General Manager Steve Kern said what power managers call a “heat storm” is the worst in nine years. It’s driving up demand for electricity because of the need for air conditioning.
“You don’t see this type of extreme often,” Kern said. “Very hot weather, very high loads across the West. Even the Northwest is having a higher demand.”
Those conditions, which Kern predicted will last about seven more days, have reduced wind energy output and natural gas deliverability in California, he said. Demand for power has caused electrical costs on the spot market to spike sharply in California.
He compared the increases to “gasoline going from $3 to $10 or $12 per gallon over the course of a day or two.”
The California Independent System Operator (CAISO), which oversees most of California’s power grid, uses natural gas, nuclear power and imported energy from the Northwest to cover roughly 90 percent of its energy load. The rest comes from renewable energy sources, such as solar and wind, which California has added significantly to in recent years.
CAISO buys mostly hydroelectric power from the Northwest through two power transmission lines called interties. The Bonneville Power Adminsitration, the region’s power wholesaler, has adjusted production to meet the increased demand, according to data from the PUD, and the supply of power into California has hovered around its intertie maximum of 7,800 megawatts this week.
The current price surge will help the PUD’s finances, Kern said, but he stopped short of calling it a windfall for the utility. And he cautioned that such market surges are fleeting.
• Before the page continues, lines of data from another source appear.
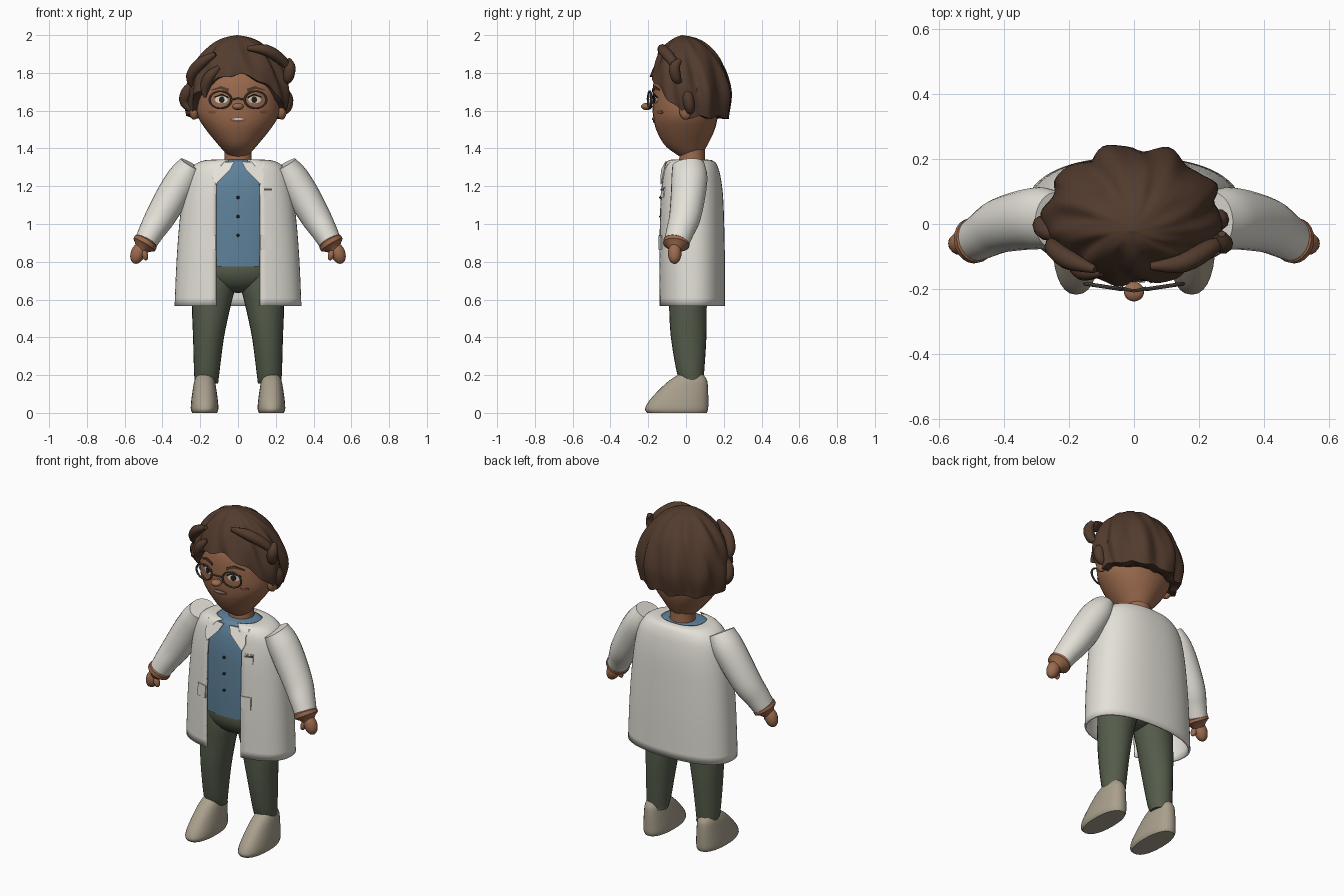
import bpy, bmesh, math
from mathutils import Vector

if "Cube" in bpy.data.objects:
    bpy.data.objects.remove(bpy.data.objects["Cube"])

def material(name, rgb):
    m = bpy.data.materials.new(name)
    m.diffuse_color = (*rgb, 1)
    m.use_nodes = True
    m.node_tree.nodes["Principled BSDF"].inputs["Base Color"].default_value = m.diffuse_color
    return m

SKIN = material("brown skin", (0.33, 0.145, 0.075))
HAIR = material("dark brown hair", (0.085, 0.044, 0.027))
COAT = material("off white cloth", (0.77, 0.75, 0.68))
SHIRT = material("blue cloth", (0.115, 0.225, 0.33))
TROUSER = material("dark green cloth", (0.09, 0.107, 0.07))
SHOE = material("taupe leather", (0.40, 0.35, 0.265))
FRAME = material("grey metal", (0.10, 0.085, 0.075))
WHITE = material("eye white", (0.7, 0.66, 0.6))
DARK = material("near black", (0.02, 0.014, 0.01))
LIP = material("warm lip", (0.24, 0.085, 0.05))

def finish(ob, mat, angle=40):
    ob.data.materials.append(mat)
    bpy.ops.object.select_all(action='DESELECT')
    bpy.context.view_layer.objects.active = ob
    ob.select_set(True)
    bpy.ops.object.shade_smooth_by_angle(angle=math.radians(angle))
    return ob

def spline(rows, n=4):
    """Catmull-Rom interpolation of tuples."""
    out = []
    for i in range(len(rows) - 1):
        p = [rows[max(0, min(len(rows) - 1, i + k))] for k in (-1, 0, 1, 2)]
        for j in range(n):
            t = j / n
            out.append(tuple(0.5 * (2*b + (c-a)*t + (2*a-5*b+4*c-d)*t*t + (3*b-a-3*c+d)*t**3)
                             for a, b, c, d in zip(*p)))
    return out + [tuple(rows[-1])]

def loft(name, rings, mat, closed=True, caps=True, angle=40):
    bm = bmesh.new()
    vs = [[bm.verts.new(p) for p in r] for r in rings]
    n = len(rings[0])
    for a, b in zip(vs, vs[1:]):
        for i in range(n if closed else n - 1):
            j = (i + 1) % n
            bm.faces.new((a[i], a[j], b[j], b[i]))
    if caps:
        bm.faces.new(vs[0])
        bm.faces.new(vs[-1])
    bmesh.ops.recalc_face_normals(bm, faces=bm.faces)
    me = bpy.data.meshes.new(name)
    bm.to_mesh(me)
    bm.free()
    ob = bpy.data.objects.new(name, me)
    bpy.context.collection.objects.link(ob)
    return finish(ob, mat, angle)

def oval(z, rx, yf, yb, cx=0, n=32, e=2.0, a0=0.0):
    """Horizontal superellipse ring; starts at the front, leaves a gap of a0 each side."""
    pw = lambda v: math.copysign(abs(v) ** (2 / e), v)
    pts = []
    for i in range(n):
        a = a0 + (2*math.pi - 2*a0) * i / ((n - 1) if a0 else n)
        pts.append((cx + rx * pw(math.sin(a)), (yf+yb)/2 - (yb-yf)/2 * pw(math.cos(a)), z))
    return pts

def tube(name, rows, mat, n=20, caps=True):
    """Rows are (x, y, z, radius in plan of path, radius along y)."""
    rings = []
    for i, r in enumerate(rows):
        d = Vector(rows[min(i+1, len(rows)-1)][:3]) - Vector(rows[max(i-1, 0)][:3])
        p = Vector((d.z, 0, -d.x)).normalized()
        q = p.cross(d).normalized()
        rings.append([Vector(r[:3]) + p*r[3]*math.cos(2*math.pi*k/n) + q*r[4]*math.sin(2*math.pi*k/n)
                      for k in range(n)])
    return loft(name, rings, mat, caps=caps)

def ball(name, loc, size, mat, rot=(0, 0, 0)):
    bpy.ops.mesh.primitive_uv_sphere_add(segments=20, ring_count=12, location=loc, rotation=rot)
    ob = bpy.context.object
    ob.name, ob.scale = name, size
    return finish(ob, mat)

def at(rows, z):
    """Row values interpolated at height z."""
    for a, b in zip(rows, rows[1:]):
        if a[0] <= z <= b[0]:
            t = (z - a[0]) / ((b[0] - a[0]) or 1)
            return [u + (v-u)*t for u, v in zip(a, b)]
    return rows[-1]

def plate(name, outline, rows, off, mat, e=2.0):
    """Thin plate following the front of a lofted body."""
    def front(x, z, o):
        _, rx, yf, yb = at(rows, z)[:4]
        k = max(0, 1 - (abs(x) / rx) ** e) ** (1 / e)
        return (x, (yf+yb)/2 - (yb-yf)/2 * k - o, z)
    return loft(name, [[front(x, z, o) for x, z in outline] for o in (off - 0.006, off)], mat, angle=30)

def disc(cx, cz, rx, rz, n=16):
    return [(cx + rx*math.cos(2*math.pi*i/n), cz + rz*math.sin(2*math.pi*i/n)) for i in range(n)]

def box(x0, x1, z0, z1):
    return [(x0, z0), (x1, z0), (x1, z1), (x0, z1)]

# Head and neck
head = spline([(1.35, .035, -.02, .06), (1.375, .065, -.06, .085), (1.42, .105, -.115, .115),
               (1.5, .17, -.158, .152), (1.57, .213, -.174, .168), (1.65, .222, -.178, .172),
               (1.75, .212, -.172, .168), (1.83, .17, -.14, .14), (1.9, .08, -.06, .07)])
loft("head", [oval(*r) for r in head], SKIN)
loft("neck", [oval(1.29, .078, -.045, .105), oval(1.35, .072, -.035, .1), oval(1.42, .072, -.03, .1)], SKIN)

# Face
ball("nose", (0, -.208, 1.622), (.031, .03, .019), SKIN)
plate("lower_lip", disc(0, 1.551, .042, .013), head, .006, LIP)
plate("teeth", disc(0, 1.556, .034, .005), head, .009, WHITE)
for s in (-1, 1):
    plate("eye", disc(s*.088, 1.658, .034, .019), head, .004, WHITE)
    plate("iris", disc(s*.086, 1.658, .015, .017), head, .007, DARK)
    plate("upper_lid", [(s*x, z) for x, z in ((.05, 1.665), (.085, 1.681), (.128, 1.668),
                        (.124, 1.675), (.085, 1.69), (.052, 1.674))], head, .009, DARK)
    plate("eyebrow", [(s*x, z) for x, z in ((.05, 1.70), (.09, 1.716), (.14, 1.706),
                      (.14, 1.712), (.09, 1.73), (.048, 1.716))], head, .007, HAIR)
    plate("cheek", disc(s*.138, 1.592, .022, .009), head, .004, LIP)
    ball("ear", (s*.232, .0, 1.6), (.026, .036, .048), SKIN)
    # Glasses
    bpy.ops.mesh.primitive_torus_add(major_segments=32, minor_segments=8, major_radius=.058,
        minor_radius=.006, location=(s*.093, -.192, 1.658), rotation=(math.pi/2, 0, s*.15))
    bpy.context.object.name = "lens_rim"
    bpy.context.object.scale.y = .78
    finish(bpy.context.object, FRAME)
tube("glasses_bridge", spline([(-.037, -.197, 1.658, .005, .005), (0, -.205, 1.664, .005, .005),
                               (.037, -.197, 1.658, .005, .005)]), FRAME, 8)

# Hair cap with swirling ridges and an arched hairline
prof = spline([(2.0, 0.01), (1.985, .28), (1.95, .52), (1.88, .78), (1.79, .95), (1.68, 1.03), (1.565, .95)], 4)
N, rings = 96, []
for j, (z0, r0) in enumerate(prof + [(1.565, .72)]):
    t = min(1, j / (len(prof) - 1))
    ring = []
    for i in range(N):
        a = 2 * math.pi * i / N
        c = -math.cos(a)
        back = math.cos(a)
        h = 1.565 + .225 * max(0, -back) ** 1.3 + .008 * math.sin(11*a)
        z = 2.0 - (2.0 - z0) * (2.0 - h) / .435
        # radius looked up at the real height
        rr = r0
        if j < len(prof):
            for p, q in zip(prof, prof[1:]):
                if q[0] <= z <= p[0]:
                    rr = p[1] + (q[1]-p[1]) * (p[0]-z) / (p[0]-q[0])
                    break
        else:
            rr = .78
        ridge = abs(math.sin(5*a + 3.2*t)) * .075 + .03 * math.sin(9*a - 4*t + 1) + .015*math.sin(17*a + 9*t)
        rr *= 1 + (ridge - .04) * min(1, 3*t)
        ring.append((rr * .262 * math.sin(a) - .004, .02 + rr * .212 * back - .04*(1-t)**2, z))
    rings.append(ring)
loft("hair", rings, HAIR, angle=50)

# Loose locks
for path in (((.05, -.13, 1.93), (.15, -.12, 1.92), (.24, -.07, 1.86), (.275, -.05, 1.80)),
             ((.27, -.03, 1.87), (.275, -.06, 1.83), (.265, -.05, 1.77), (.25, -.02, 1.75)),
             ((-.12, -.14, 1.90), (-.2, -.11, 1.85), (-.25, -.07, 1.78), (-.24, -.05, 1.72)),
             ((-.23, -.04, 1.76), (-.27, -.02, 1.70), (-.28, 0, 1.64), (-.22, -.02, 1.58)),
             ((-.1, -.15, 1.83), (-.15, -.145, 1.78), (-.175, -.13, 1.72), (-.175, -.135, 1.67)),
             ((.23, .0, 1.72), (.26, .01, 1.67), (.255, .02, 1.61), (.22, .02, 1.58))):
    w = (.012, .03, .026, .006)
    tube("hair_lock", spline([(*p, r, r) for p, r in zip(path, w)]), HAIR, 10)

# Shirt
shirt = spline([(.775, .235, -.122, .14), (.95, .25, -.127, .15), (1.15, .245, -.124, .145),
                (1.25, .22, -.112, .13), (1.3, .185, -.098, .115), (1.332, .13, -.08, .108), (1.342, .075, -.04, .1)])
loft("shirt", [oval(*r, e=2.3) for r in shirt], SHIRT)
for z in (.94, 1.04, 1.14):
    ball("shirt_button", (0, -.133, z), (.008, .009, .008), DARK)

# Open coat
E = 2.35
coat = spline([(.565, .33, -.14, .2, .115), (.8, .32, -.142, .2, .115), (1.0, .305, -.14, .196, .115),
               (1.15, .286, -.136, .19, .115), (1.25, .264, -.125, .177, .11), (1.3, .235, -.115, .163, .09),
               (1.328, .19, -.10, .145, .07), (1.335, .13, -.078, .112, .05)])
ob = loft("coat", [oval(*r[:4], n=57, e=E, a0=math.asin((r[4]/r[1]) ** (E/2))) for r in coat],
          COAT, closed=False, caps=False)
mod = ob.modifiers.new("thickness", 'SOLIDIFY')
mod.thickness, mod.offset = .012, 0

# Coat lapels and pockets
for s in (-1, 1):
    plate("lapel", [(s*x, z) for x, z in ((.14, 1.326), (.02, 1.33), (.04, 1.29), (.075, 1.255), (.118, 1.21),
                    (.136, 1.25), (.132, 1.29))], coat, .014, COAT, E)
    plate("side_pocket", box(s*.118, s*.178, .865, .94), coat, .012, COAT, E)
plate("chest_pocket", box(.135, .183, 1.14, 1.195), coat, .011, COAT, E)
plate("pocket_trim", box(.137, .181, 1.178, 1.188), coat, .014, FRAME, E)

# Hips
ball("hips", (0, .01, .765), (.225, .13, .13), TROUSER)

for s in (-1, 1):
    # Sleeve, cuff and hand
    sleeve = spline([(.248, .012, 1.315, .064, .085), (.285, .018, 1.25, .084, .095), (.34, .012, 1.16, .087, .092),
                     (.41, -.005, 1.04, .08, .084), (.455, -.03, .965, .069, .074), (.486, -.048, .908, .061, .067)])
    mirror = lambda rows: [(s*r[0], *r[1:]) for r in rows]
    tube("sleeve", mirror(sleeve), COAT, 24)
    tube("wrist_cuff", mirror([(.482, -.046, .915, .05, .055), (.488, -.05, .906, .066, .07),
         (.497, -.052, .89, .066, .07), (.506, -.055, .876, .045, .045), (.515, -.058, .86, .03, .032)]), SKIN)
    ball("hand", (s*.53, -.06, .845), (.038, .036, .058), SKIN, (0, -s*.35, 0))
    ball("thumb", (s*.494, -.075, .838), (.017, .019, .032), SKIN, (0, s*.3, 0))
    # Trouser leg
    leg = spline([(.155, .06, -.015, .09, .165), (.2, .066, -.045, .095, .166), (.4, .082, -.08, .108, .156),
                  (.57, .103, -.09, .11, .141), (.68, .112, -.095, .115, .125), (.78, .1, -.09, .11, .12)])
    loft("trouser_leg", [oval(*r[:4], cx=s*r[4], n=24) for r in leg], TROUSER)
    # Shoe
    shoe = spline([(0, .066, -.205, .11), (.02, .073, -.217, .117), (.06, .071, -.198, .118),
                   (.12, .063, -.145, .117), (.17, .054, -.09, .112), (.2, .042, -.045, .095)])
    loft("shoe", [oval(*r, cx=s*.177, n=28, e=2.3) for r in shoe], SHOE)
“This is an anomaly,” Kern said. “The annualized price of energy is very cheap. … Things are already cooling off.”